• **WORK REQUEST**
Every line from the one containing "obj.select_set(True)" to the one containing "outline += arc(0, RING_Z, R_IN, 360" in the records below, both included, must be set down exactly, and no other line.

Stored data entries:
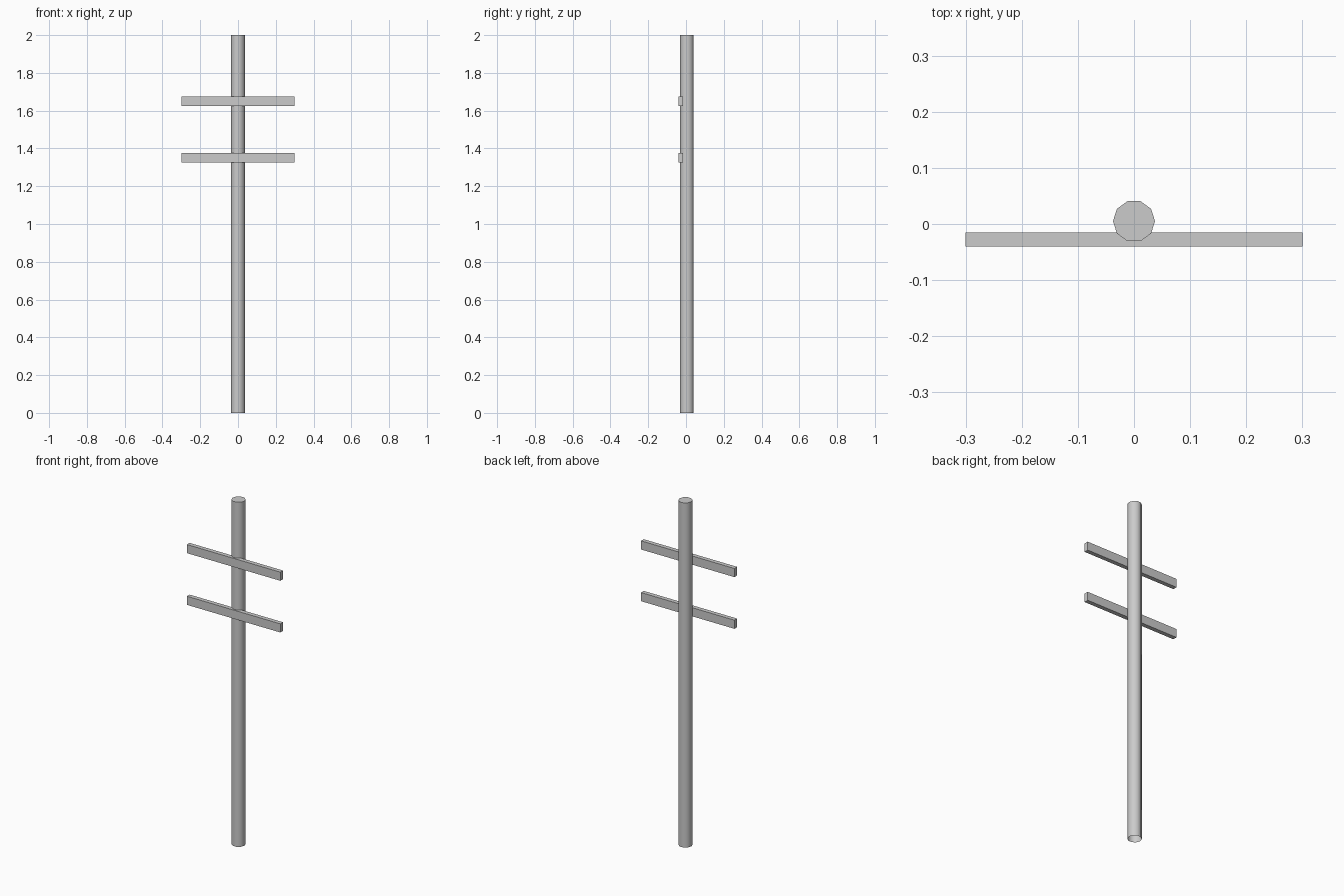
import bpy, bmesh
from math import radians

if "Cube" in bpy.data.objects:
    bpy.data.objects.remove(bpy.data.objects["Cube"])

POLE_R, POLE_Y, HEIGHT = 0.0375, 0.005, 2.0

# Ten-sided pole, capped on top and open where it meets the ground
bpy.ops.mesh.primitive_cylinder_add(vertices=10, radius=POLE_R, depth=HEIGHT,
                                    location=(0, POLE_Y, HEIGHT / 2),
                                    rotation=(0, 0, radians(90)))
pole = bpy.context.object
pole.name = "pole"
bm = bmesh.new()
bm.from_mesh(pole.data)
bottom = [f for f in bm.faces if f.normal.z < -0.9]
bmesh.ops.delete(bm, geom=bottom, context='FACES_ONLY')
bm.to_mesh(pole.data)
bm.free()
bpy.ops.object.shade_smooth_by_angle(angle=radians(40))


# Crossarms let into the front of the pole
def crossarm(name, z):
    bpy.ops.mesh.primitive_cube_add(size=1, location=(0, -0.028, z))
    arm = bpy.context.object
    arm.name = name
    arm.scale = (0.6, 0.025, 0.05)
    bpy.ops.object.transform_apply(location=False, rotation=False, scale=True)


crossarm("upper_crossarm", 1.65)
crossarm("lower_crossarm", 1.35)
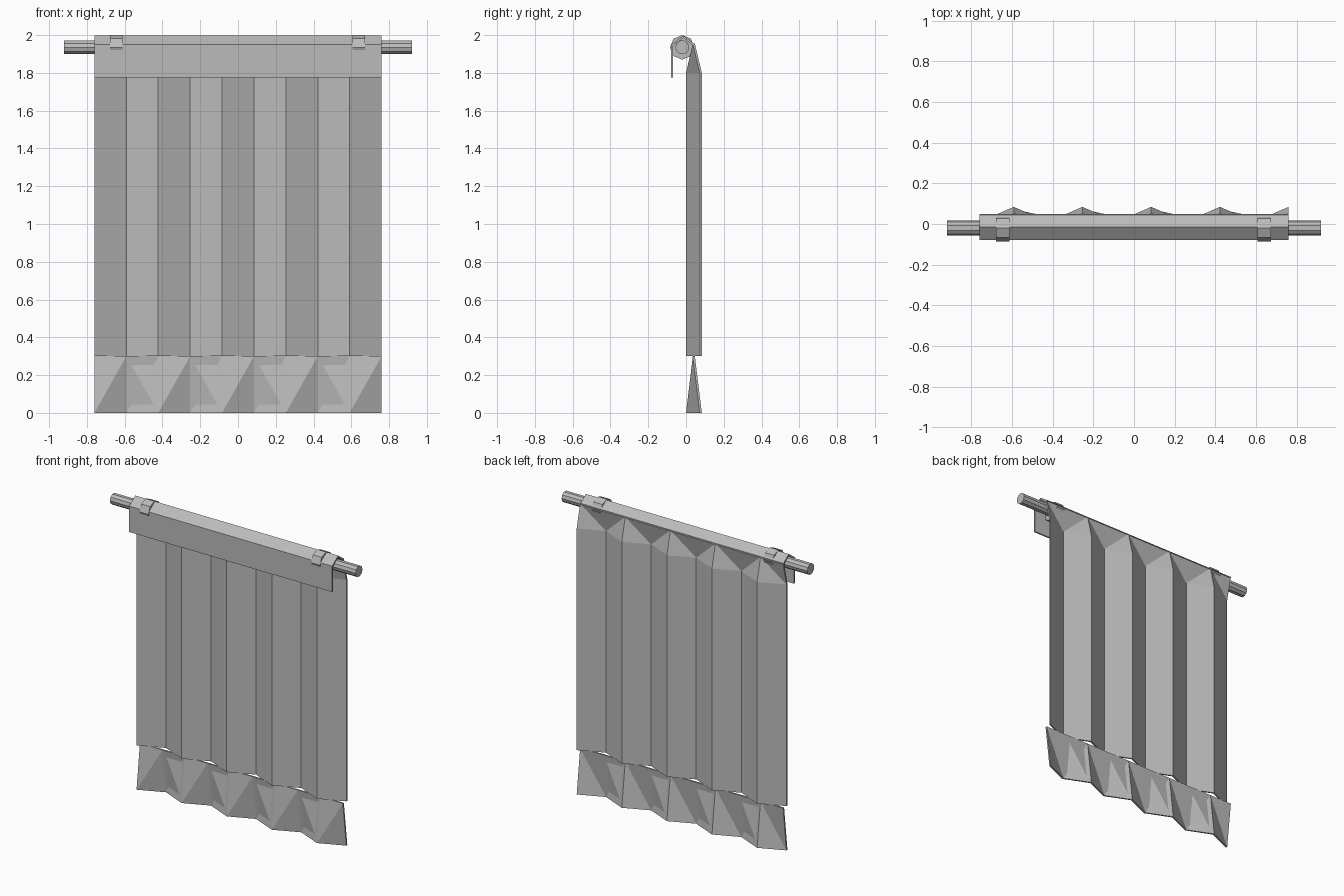
import bpy, bmesh, math
from mathutils import Matrix

cube = bpy.data.objects.get("Cube")
if cube:
    bpy.data.objects.remove(cube, do_unlink=True)

grey = bpy.data.materials.new("plain_grey")
grey.use_nodes = True
grey.diffuse_color = (0.5, 0.5, 0.5, 1)
grey.node_tree.nodes["Principled BSDF"].inputs["Base Color"].default_value = (0.5, 0.5, 0.5, 1)

HALF = 0.76       # half width of the cloth
PANELS = 9        # flat panels between fold lines
THICK = 0.011     # cloth thickness
ROD_Y, ROD_Z = -0.02, 1.935


def finish(name, bm):
    bmesh.ops.recalc_face_normals(bm, faces=bm.faces[:])
    mesh = bpy.data.meshes.new(name)
    bm.to_mesh(mesh)
    bm.free()
    mesh.materials.append(grey)
    obj = bpy.data.objects.new(name, mesh)
    bpy.context.collection.objects.link(obj)
    return obj


def pleat(i):
    """Depth of a fold line: valleys in front, peaks behind."""
    return 0.073 if i % 2 else 0.0


def cloth(name, z0, depth0, z1, depth1, front_rises, back_rises):
    """Thin folded sheet; the rules choose which way each panel is creased."""
    bm = bmesh.new()

    def row(z, depth, offset):
        return [bm.verts.new((-HALF + 2 * HALF * i / PANELS, depth(i) + offset, z))
                for i in range(PANELS + 1)]

    sheets = [(row(z0, depth0, o), row(z1, depth1, o)) for o in (0, THICK)]
    for (low, high), rises in zip(sheets, (front_rises, back_rises)):
        for i in range(PANELS):
            a, b, c, d = low[i], low[i + 1], high[i + 1], high[i]
            for tri in ((a, b, c), (a, c, d)) if rises(i) else ((a, b, d), (b, c, d)):
                bm.faces.new(tri)
    # rims joining the two sheets
    (fl, fh), (bl, bh) = sheets
    for f, b in ((fl, bl), (fh, bh)):
        for i in range(PANELS):
            bm.faces.new((f[i], f[i + 1], b[i + 1], b[i]))
    for i in (0, -1):
        bm.faces.new((fl[i], fh[i], bh[i], bl[i]))
    return finish(name, bm)


def always(i):
    return True


def alternate(i):
    return i % 2 == 0


# Hanging cloth: gathered top, straight folds, flared hem
cloth("gathered_top", 1.8, pleat, 1.955, lambda i: 0.036, alternate, alternate)
cloth("folded_curtain", 0.3, pleat, 1.8, pleat, always, always)
cloth("flared_hem", 0.0, pleat, 0.3, lambda i: 0.036, always, alternate)

# Flap folded over the rod and hanging in front
outer = [(-0.079, 1.775), (-0.079, 1.95), (-0.014, 1.997), (0.05, 1.95)]
inner = [(0.038, 1.945), (-0.014, 1.985), (-0.069, 1.944), (-0.069, 1.775)]
bm = bmesh.new()
ends = [[bm.verts.new((x, y, z)) for y, z in outer + inner] for x in (-HALF, HALF)]
count = len(ends[0])
for i in range(count):
    j = (i + 1) % count
    bm.faces.new((ends[0][i], ends[0][j], ends[1][j], ends[1][i]))
for end in ends:
    for i in range(len(outer) - 1):
        bm.faces.new((end[i], end[i + 1], end[count - 2 - i], end[count - 1 - i]))
finish("front_flap", bm)


def bar(name, x, length, radius, sides):
    """Faceted cylinder lying along x on the rod axis."""
    bm = bmesh.new()
    bmesh.ops.create_cone(bm, cap_ends=True, segments=sides, radius1=radius,
                          radius2=radius, depth=length)
    place = Matrix.Translation((x, ROD_Y, ROD_Z)) @ Matrix.Rotation(math.pi / 2, 4, 'Y')
    bmesh.ops.transform(bm, matrix=place, verts=bm.verts)
    return finish(name, bm)


# Rod and its two faceted rings
bar("curtain_rod", 0, 1.84, 0.037, 10)
for side, x in (("right", -0.645), ("left", 0.64)):
    bar(side + "_ring", x, 0.066, 0.065, 8)
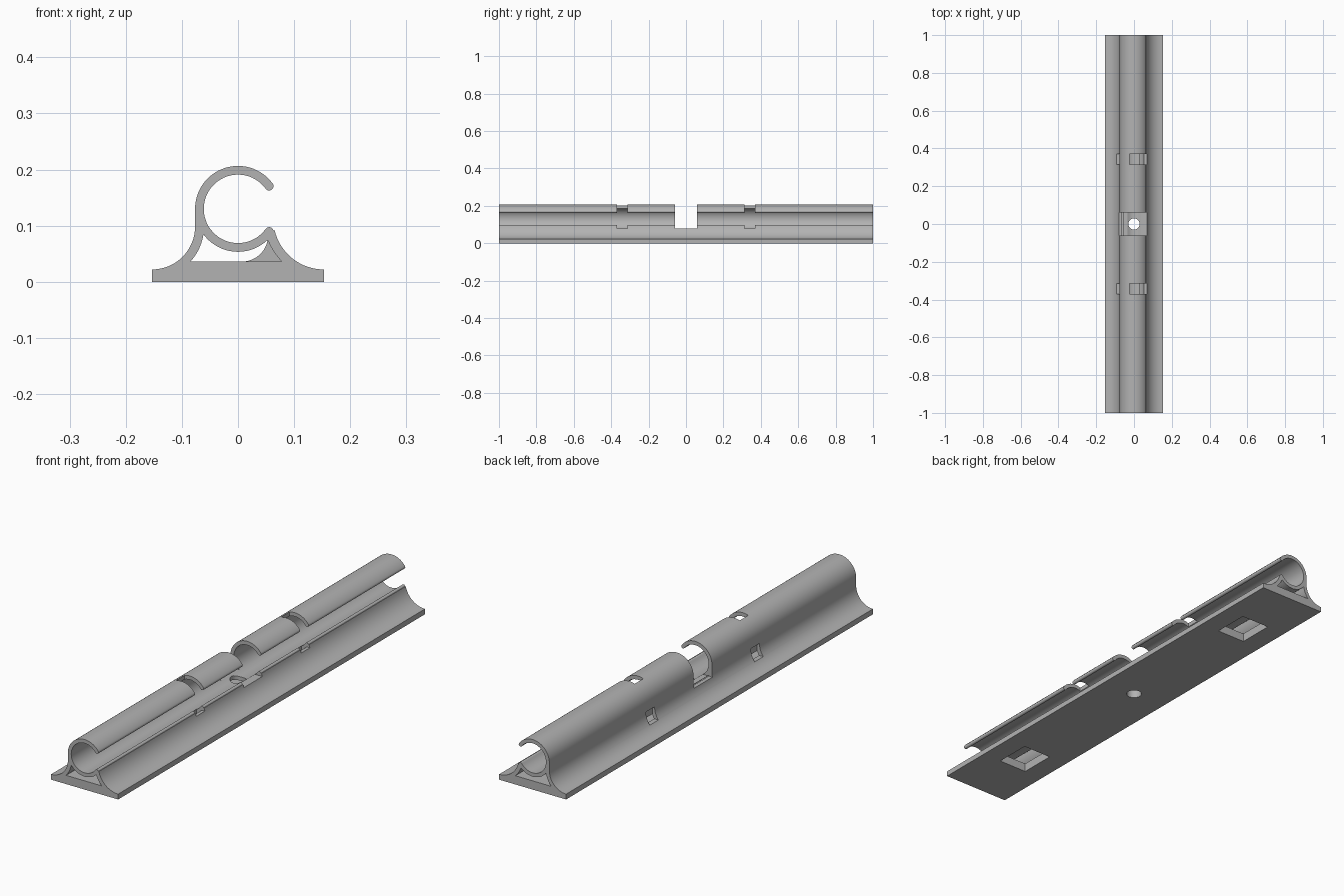
import bpy, bmesh
from math import sin, cos, radians

if "Cube" in bpy.data.objects:
    bpy.data.objects.remove(bpy.data.objects["Cube"], do_unlink=True)

grey = bpy.data.materials.new("plain grey")
grey.use_nodes = True
grey.diffuse_color = (0.45, 0.45, 0.45, 1)
grey.node_tree.nodes["Principled BSDF"].inputs["Base Color"].default_value = (0.45, 0.45, 0.45, 1)

RING_Z, R_OUT, R_IN = 0.13, 0.0765, 0.061
R_MID, R_LIP, LIP_ANGLE = (R_OUT + R_IN) / 2, (R_OUT - R_IN) / 2, 36


def arc(cx, cz, r, start, end, n=16):
    """Points on an arc in the XZ plane, angles in degrees."""
    angles = [radians(start + (end - start) * i / n) for i in range(n + 1)]
    return [(cx + r * cos(a), cz + r * sin(a)) for a in angles]


def prism(name, points, y0, y1):
    """Extrude an XZ outline along Y."""
    bm = bmesh.new()
    face = bm.faces.new([bm.verts.new((x, y0, z)) for x, z in points])
    new = bmesh.ops.extrude_face_region(bm, geom=[face])["geom"]
    bmesh.ops.translate(bm, vec=(0, y1 - y0, 0),
                        verts=[v for v in new if isinstance(v, bmesh.types.BMVert)])
    bmesh.ops.remove_doubles(bm, verts=bm.verts, dist=1e-5)
    bmesh.ops.recalc_face_normals(bm, faces=bm.faces)
    mesh = bpy.data.meshes.new(name)
    bm.to_mesh(mesh)
    bm.free()
    mesh.materials.append(grey)
    obj = bpy.data.objects.new(name, mesh)
    bpy.context.collection.objects.link(obj)
    return obj


def box(name, x0, x1, y0, y1, z0, z1):
    return prism(name, [(x0, z0), (x1, z0), (x1, z1), (x0, z1)], y0, y1)


def activate(obj):
    bpy.ops.object.select_all(action='DESELECT')
    obj.select_set(True)
    bpy.context.view_layer.objects.active = obj


def cut(target, cutter):
    """Subtract the cutter and discard it."""
    cutter.hide_render = True
    mod = target.modifiers.new("cut", 'BOOLEAN')
    mod.operation, mod.solver, mod.object = 'DIFFERENCE', 'EXACT', cutter
    activate(target)
    bpy.ops.object.modifier_apply(modifier=mod.name)
    bpy.data.objects.remove(cutter, do_unlink=True)


def lip(side):
    a = radians(side * LIP_ANGLE)
    return R_MID * cos(a), RING_Z + R_MID * sin(a)


# Open clamp ring on a flared foot
outline = [(-0.153, 0), (0.153, 0)]
outline += arc(0.153, 0.112, 0.09, 270, 193)
outline += arc(*lip(-1), R_LIP, 13, 180 - LIP_ANGLE, 10)
outline += arc(0, RING_Z, R_IN, 360 - LIP_ANGLE, LIP_ANGLE, 48)[1:]
outline += arc(*lip(1), R_LIP, 180 + LIP_ANGLE, 360 + LIP_ANGLE, 10)[1:]
outline += arc(0, RING_Z, R_OUT, LIP_ANGLE, 180, 30)[1:]
outline += arc(-0.153, 0.0985, 0.0765, 0, -90)
rail = prism("clamp_rail", outline, -1, 1)

# Hollow tunnel under the ring
tunnel = [(-0.084, 0.036), (0.079, 0.036)]
tunnel += arc(0.153, 0.112, 0.1065, 225, 201, 8)
tunnel += arc(0, RING_Z, R_OUT, 313, 217, 28)
tunnel += arc(-0.153, 0.0985, 0.0925, -10, -42, 8)
cut(rail, prism("tunnel_cutter", tunnel, -1.1, 1.1))

# Central gap with a screw hole
cut(rail, box("gap_cutter", -0.2, 0.2, -0.06, 0.06, 0.08, 0.3))
bpy.ops.mesh.primitive_cylinder_add(vertices=32, radius=0.03, depth=0.4)
cut(rail, bpy.context.object)

for side in (-1, 1):
    # Strap slots: upper lip, lower lip and outer wall
    y0, y1 = side * 0.342 - 0.028, side * 0.342 + 0.028
    cut(rail, box("upper_slot_cutter", -0.025, 0.1, y0, y1, 0.14, 0.3))
    cut(rail, box("lower_slot_cutter", 0.03, 0.069, y0, y1, 0.08, 0.12))
    cut(rail, box("strap_exit_cutter", 0.03, 0.055, y0, y1, 0.055, 0.1))
    cut(rail, box("wall_slot_cutter", -0.12, -0.066, y0, y1, 0.05, 0.1))
    # Openings in the underside
    cut(rail, box("underside_cutter", -0.066, 0.066,
                  side * 0.69 - 0.077, side * 0.69 + 0.077, -0.1, 0.045))
    # Curved strap guide inside the tunnel
    guide = arc(0.007, 0.0825, 0.0465, 270, 350)
    guide += [(0.062, 0.075), (0.088, 0.033), (0.007, 0.033)]
    activate(prism("strap_guide_" + ("front" if side < 0 else "back"), guide, y0, y1))
    bpy.ops.object.shade_smooth_by_angle(angle=radians(30))

activate(rail)
bpy.ops.object.shade_smooth_by_angle(angle=radians(30))
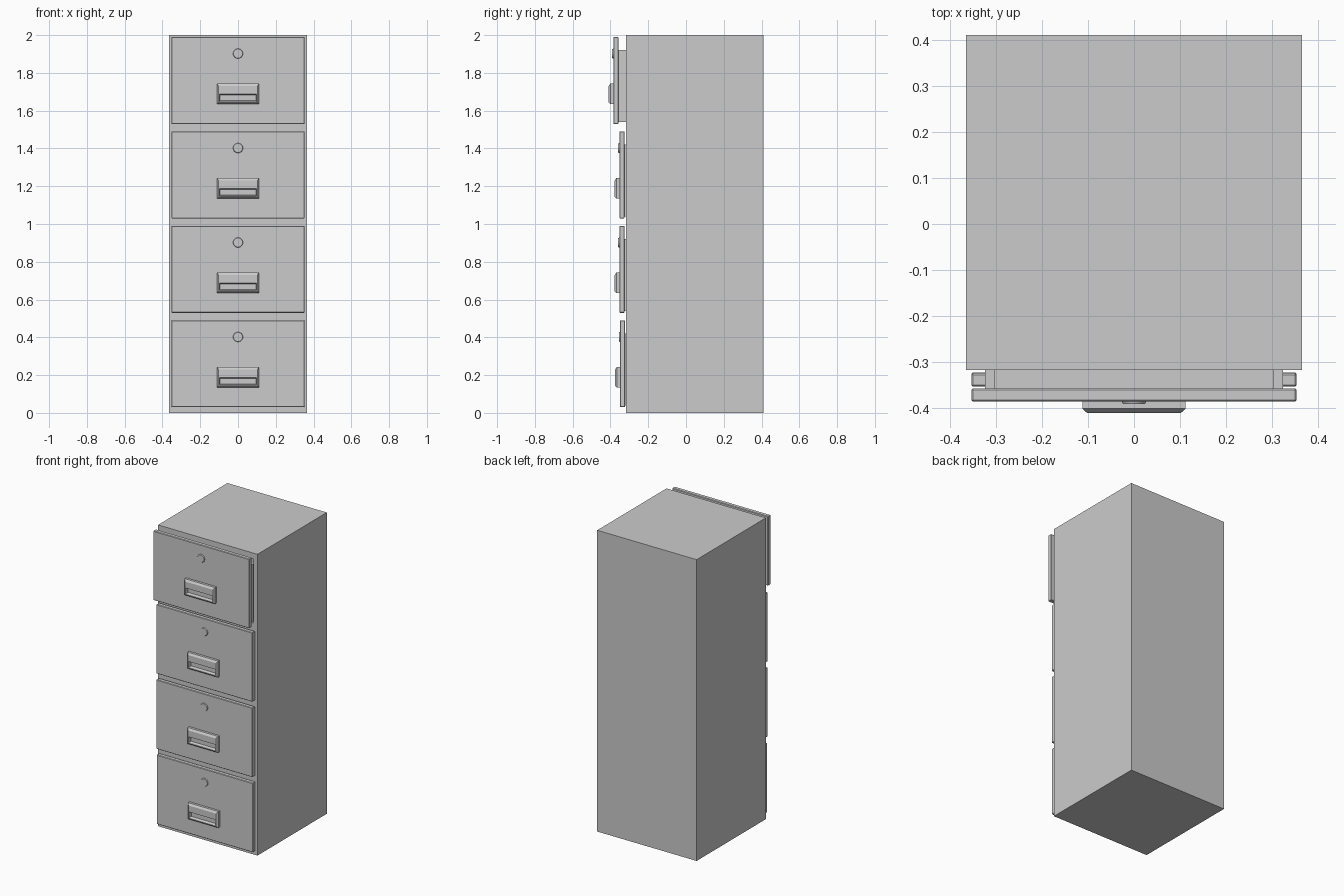
import bpy, bmesh, math
from mathutils import Matrix, Vector

if "Cube" in bpy.data.objects:
    bpy.data.objects.remove(bpy.data.objects["Cube"])


def add_object(name, bm):
    bmesh.ops.recalc_face_normals(bm, faces=bm.faces)
    mesh = bpy.data.meshes.new(name)
    bm.to_mesh(mesh)
    bm.free()
    obj = bpy.data.objects.new(name, mesh)
    bpy.context.collection.objects.link(obj)
    return obj


def cube(bm, x0, x1, y0, y1, z0, z1):
    size = Matrix.Diagonal((x1 - x0, y1 - y0, z1 - z0, 1))
    center = Matrix.Translation(((x0 + x1) / 2, (y0 + y1) / 2, (z0 + z1) / 2))
    return bmesh.ops.create_cube(bm, size=1, matrix=center @ size)["verts"]


def rect_ring(bm, hx, z0, z1, y):
    return [bm.verts.new(c) for c in
            ((-hx, y, z0), (hx, y, z0), (hx, y, z1), (-hx, y, z1))]


def bridge(bm, a, b):
    for i in range(4):
        j = (i + 1) % 4
        bm.faces.new((a[i], a[j], b[j], b[i]))


# Each drawer: bottom of its front panel and the y of its outer face
drawers = [("bottom", 0.03, -0.350), ("lower", 0.53, -0.353),
           ("upper", 1.03, -0.353), ("top", 1.53, -0.385)]

# Cabinet shell with four open drawer bays
body = bmesh.new()
cube(body, -0.365, 0.365, -0.317, 0.41, 0, 2)
cabinet = add_object("cabinet_body", body)
bays = bmesh.new()
for _, z, _ in drawers:
    cube(bays, -0.335, 0.335, -0.4, 0.39, z + 0.005, z + 0.43)
cutter = add_object("bay_cutter", bays)
cutter.hide_render = True
cutter.hide_viewport = True
cut = cabinet.modifiers.new("bays", "BOOLEAN")
cut.object = cutter
cut.operation = "DIFFERENCE"
cut.solver = "EXACT"

for label, z, y in drawers:
    back = y + 0.028

    # Front panel with narrow chamfered edges
    bm = bmesh.new()
    cube(bm, -0.353, 0.353, y, back, z, z + 0.46)
    front = add_object(label + "_drawer_front", bm)
    bevel = front.modifiers.new("edge", "BEVEL")
    bevel.width = 0.003
    bevel.segments = 1

    # Open-topped drawer box
    bm = bmesh.new()
    bm_top, depth = z + 0.39, y + 0.73
    for s in (-1, 1):
        x0, x1 = sorted((s * 0.302, s * 0.323))
        cube(bm, x0, x1, back, depth, z + 0.01, bm_top)
    cube(bm, -0.302, 0.302, back, depth, z + 0.01, z + 0.03)
    cube(bm, -0.302, 0.302, depth - 0.02, depth, z + 0.03, bm_top)
    add_object(label + "_drawer_box", bm)

    # Handle plate: bevelled rim with a recessed finger slot
    bm = bmesh.new()
    h = z + 0.105
    rings = [rect_ring(bm, hx, h + a, h + b, y + dy) for hx, a, b, dy in (
        (0.112, 0, 0.108, 0.002),
        (0.112, 0, 0.108, -0.016),
        (0.102, 0.008, 0.095, -0.025),
        (0.099, 0.012, 0.053, -0.025),
        (0.094, 0.018, 0.048, -0.006))]
    for a, b in zip(rings, rings[1:]):
        bridge(bm, a, b)
    bm.faces.new(rings[0])
    bm.faces.new(rings[-1])
    add_object(label + "_handle", bm)

    # Round lock disc
    bm = bmesh.new()
    turn = Matrix.Translation((0, y - 0.002, z + 0.372)) @ Matrix.Rotation(math.pi / 2, 4, "X")
    bmesh.ops.create_cone(bm, cap_ends=True, segments=32, radius1=0.027,
                          radius2=0.024, depth=0.008, matrix=turn)
    lock = add_object(label + "_lock", bm)
    bpy.ops.object.select_all(action="DESELECT")
    lock.select_set(True)
    bpy.context.view_layer.objects.active = lock
    bpy.ops.object.shade_smooth_by_angle(angle=math.radians(30))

• **TASK RESPONSE**
    obj.select_set(True)
    bpy.context.view_layer.objects.active = obj


def cut(target, cutter):
    """Subtract the cutter and discard it."""
    cutter.hide_render = True
    mod = target.modifiers.new("cut", 'BOOLEAN')
    mod.operation, mod.solver, mod.object = 'DIFFERENCE', 'EXACT', cutter
    activate(target)
    bpy.ops.object.modifier_apply(modifier=mod.name)
    bpy.data.objects.remove(cutter, do_unlink=True)


def lip(side):
    a = radians(side * LIP_ANGLE)
    return R_MID * cos(a), RING_Z + R_MID * sin(a)


# Open clamp ring on a flared foot
outline = [(-0.153, 0), (0.153, 0)]
outline += arc(0.153, 0.112, 0.09, 270, 193)
outline += arc(*lip(-1), R_LIP, 13, 180 - LIP_ANGLE, 10)
outline += arc(0, RING_Z, R_IN, 360 - LIP_ANGLE, LIP_ANGLE, 48)[1:]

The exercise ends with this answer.